Travel Journalist: ‘It’s authentically traditional Chinese dance’

January 14, 2011 Updated: October 1, 2015

Louise Blazik (L) and Bea Broda took in the Shen Yun opening night show in Toronto and enjoyed the experience of ancient China. (Matthew Little/The Epoch Times)
Louise Blazik (L) and Bea Broda took in the Shen Yun opening night show in Toronto and enjoyed the experience of ancient China. (Matthew Little/The Epoch Times)
TORONTO—Shen Yun Performing Arts’ opening show at Sony Centre for the Performing Arts took travel journalist Bea Broda to ancient China on Thursday night.

“It’s very colourful, it’s very precise, it’s very joyous what they’re showing, and it’s also got some triumphant parts as well, and some humorous parts,” she said during the show’s intermission.

“I think it’s really nice that they’re portraying some of these lovely cultural highlights in this way, like they encapsulated them—they’re trying to maintain and perpetuate the history through the performing arts through various aspects.”

“It’s a very nice depiction of the Chinese culture,” she said.

Ms. Broda has been involved in travel TV and multimedia production since 1987. For five years she was a talk show host and TV weathercaster. She then switched to travel television, writing and producing travel videos. Her company, BC Pictures Ltd., produces travel-related CD ROMs, DVDs, websites, eBrochures, and multimedia presentations.

New York-based Shen Yun presents ethnic and folk dances as well as classical Chinese dance, one of the world’s oldest and most comprehensive dance forms—an aspect of the show that particularly impressed Ms. Broda and her friend, Louise Blazik.

“It’s beautiful, it’s incredibly beautifully Chinese. It’s traditional; this is definitely like [the hosts] mentioned—it’s authentically traditional Chinese dance, it’s not modern or contemporary. It’s a depiction of things, of historical things,” Ms. Broda said.

“To me it’s breathtaking to see the dancers,” said Ms. Blazik, founder and director of Travel College Canada. “They’re amazing, so elegant and gracious.”

“It’s lovely what they did with the Terracotta figures,” added Ms. Broda, referring to Recalling the Great Qin, a piece about the Terracotta Army, a vast series of statues made and buried over 2,000 years ago during the Qin dynasty.

Ms. Broda said she also enjoyed Shen Yun’s unique animated backdrops that interact with the dancers onstage.

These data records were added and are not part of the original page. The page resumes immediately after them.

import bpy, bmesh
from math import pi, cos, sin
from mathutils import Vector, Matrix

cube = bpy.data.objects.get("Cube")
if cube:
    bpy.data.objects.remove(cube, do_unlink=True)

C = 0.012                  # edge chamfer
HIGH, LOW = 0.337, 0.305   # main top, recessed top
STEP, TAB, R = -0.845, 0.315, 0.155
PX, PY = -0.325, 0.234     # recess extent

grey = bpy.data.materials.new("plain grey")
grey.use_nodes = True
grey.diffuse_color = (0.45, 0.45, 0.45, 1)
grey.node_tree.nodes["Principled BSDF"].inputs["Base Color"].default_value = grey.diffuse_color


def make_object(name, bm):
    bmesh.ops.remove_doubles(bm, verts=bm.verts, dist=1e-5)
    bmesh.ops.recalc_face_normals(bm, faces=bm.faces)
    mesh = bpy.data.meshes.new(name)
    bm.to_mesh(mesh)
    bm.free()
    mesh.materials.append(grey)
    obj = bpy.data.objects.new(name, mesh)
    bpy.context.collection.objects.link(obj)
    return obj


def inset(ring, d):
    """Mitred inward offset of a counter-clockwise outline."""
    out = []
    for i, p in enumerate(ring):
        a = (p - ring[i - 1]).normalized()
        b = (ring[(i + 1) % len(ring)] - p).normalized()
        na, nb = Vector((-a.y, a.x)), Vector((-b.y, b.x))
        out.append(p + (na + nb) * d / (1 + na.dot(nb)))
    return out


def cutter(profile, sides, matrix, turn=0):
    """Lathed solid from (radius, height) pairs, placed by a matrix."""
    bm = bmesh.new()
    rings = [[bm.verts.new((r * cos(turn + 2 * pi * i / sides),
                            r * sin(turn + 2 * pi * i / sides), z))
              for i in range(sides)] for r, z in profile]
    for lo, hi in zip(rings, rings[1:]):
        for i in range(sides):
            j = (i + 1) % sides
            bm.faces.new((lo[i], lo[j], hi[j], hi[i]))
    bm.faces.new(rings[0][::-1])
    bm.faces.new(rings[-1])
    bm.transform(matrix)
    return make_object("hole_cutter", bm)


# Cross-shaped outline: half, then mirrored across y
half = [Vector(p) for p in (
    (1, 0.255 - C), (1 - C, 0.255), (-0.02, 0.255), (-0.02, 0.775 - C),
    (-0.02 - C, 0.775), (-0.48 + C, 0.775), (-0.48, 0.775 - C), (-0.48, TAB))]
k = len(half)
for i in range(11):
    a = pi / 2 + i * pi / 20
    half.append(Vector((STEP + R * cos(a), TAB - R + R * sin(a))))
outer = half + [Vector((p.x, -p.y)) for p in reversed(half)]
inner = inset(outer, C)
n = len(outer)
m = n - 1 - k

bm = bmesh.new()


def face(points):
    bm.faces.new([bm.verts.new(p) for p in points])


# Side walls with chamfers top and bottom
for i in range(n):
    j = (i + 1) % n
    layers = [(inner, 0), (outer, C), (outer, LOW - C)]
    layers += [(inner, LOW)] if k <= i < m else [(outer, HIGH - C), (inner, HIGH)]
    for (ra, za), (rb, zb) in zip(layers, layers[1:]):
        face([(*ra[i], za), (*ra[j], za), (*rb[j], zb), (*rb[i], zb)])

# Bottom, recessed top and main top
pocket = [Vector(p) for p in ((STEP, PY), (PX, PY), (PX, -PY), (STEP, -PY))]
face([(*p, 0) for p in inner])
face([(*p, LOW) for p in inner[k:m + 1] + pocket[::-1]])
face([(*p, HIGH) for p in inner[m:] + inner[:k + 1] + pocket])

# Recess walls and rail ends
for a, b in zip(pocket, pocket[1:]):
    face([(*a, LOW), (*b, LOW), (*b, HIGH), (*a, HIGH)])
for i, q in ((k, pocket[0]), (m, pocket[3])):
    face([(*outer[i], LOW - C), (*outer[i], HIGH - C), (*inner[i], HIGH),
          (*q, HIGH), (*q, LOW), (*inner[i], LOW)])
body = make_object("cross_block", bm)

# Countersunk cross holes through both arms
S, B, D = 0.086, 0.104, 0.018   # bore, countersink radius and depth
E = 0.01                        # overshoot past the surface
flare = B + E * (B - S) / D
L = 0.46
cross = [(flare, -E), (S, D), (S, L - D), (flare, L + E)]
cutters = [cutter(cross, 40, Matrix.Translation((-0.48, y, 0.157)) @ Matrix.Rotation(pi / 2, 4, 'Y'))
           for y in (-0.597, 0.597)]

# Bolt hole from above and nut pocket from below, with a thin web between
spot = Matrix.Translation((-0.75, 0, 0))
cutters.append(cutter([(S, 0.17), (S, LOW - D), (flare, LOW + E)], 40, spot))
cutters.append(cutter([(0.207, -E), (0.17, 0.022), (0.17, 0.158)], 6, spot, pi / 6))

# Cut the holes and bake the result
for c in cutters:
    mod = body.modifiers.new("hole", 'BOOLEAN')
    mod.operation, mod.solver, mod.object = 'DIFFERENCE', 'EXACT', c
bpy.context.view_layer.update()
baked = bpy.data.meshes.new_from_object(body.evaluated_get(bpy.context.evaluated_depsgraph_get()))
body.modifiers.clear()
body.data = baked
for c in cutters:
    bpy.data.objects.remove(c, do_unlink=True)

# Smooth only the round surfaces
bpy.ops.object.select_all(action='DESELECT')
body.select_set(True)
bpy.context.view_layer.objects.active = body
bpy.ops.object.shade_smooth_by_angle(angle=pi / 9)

Reporting by Matthew Little and Joan Delaney.

Shen Yun will perform at the Sony Centre until Sunday, Jan. 16. For more information, visit ShenYunPerformingArts.org.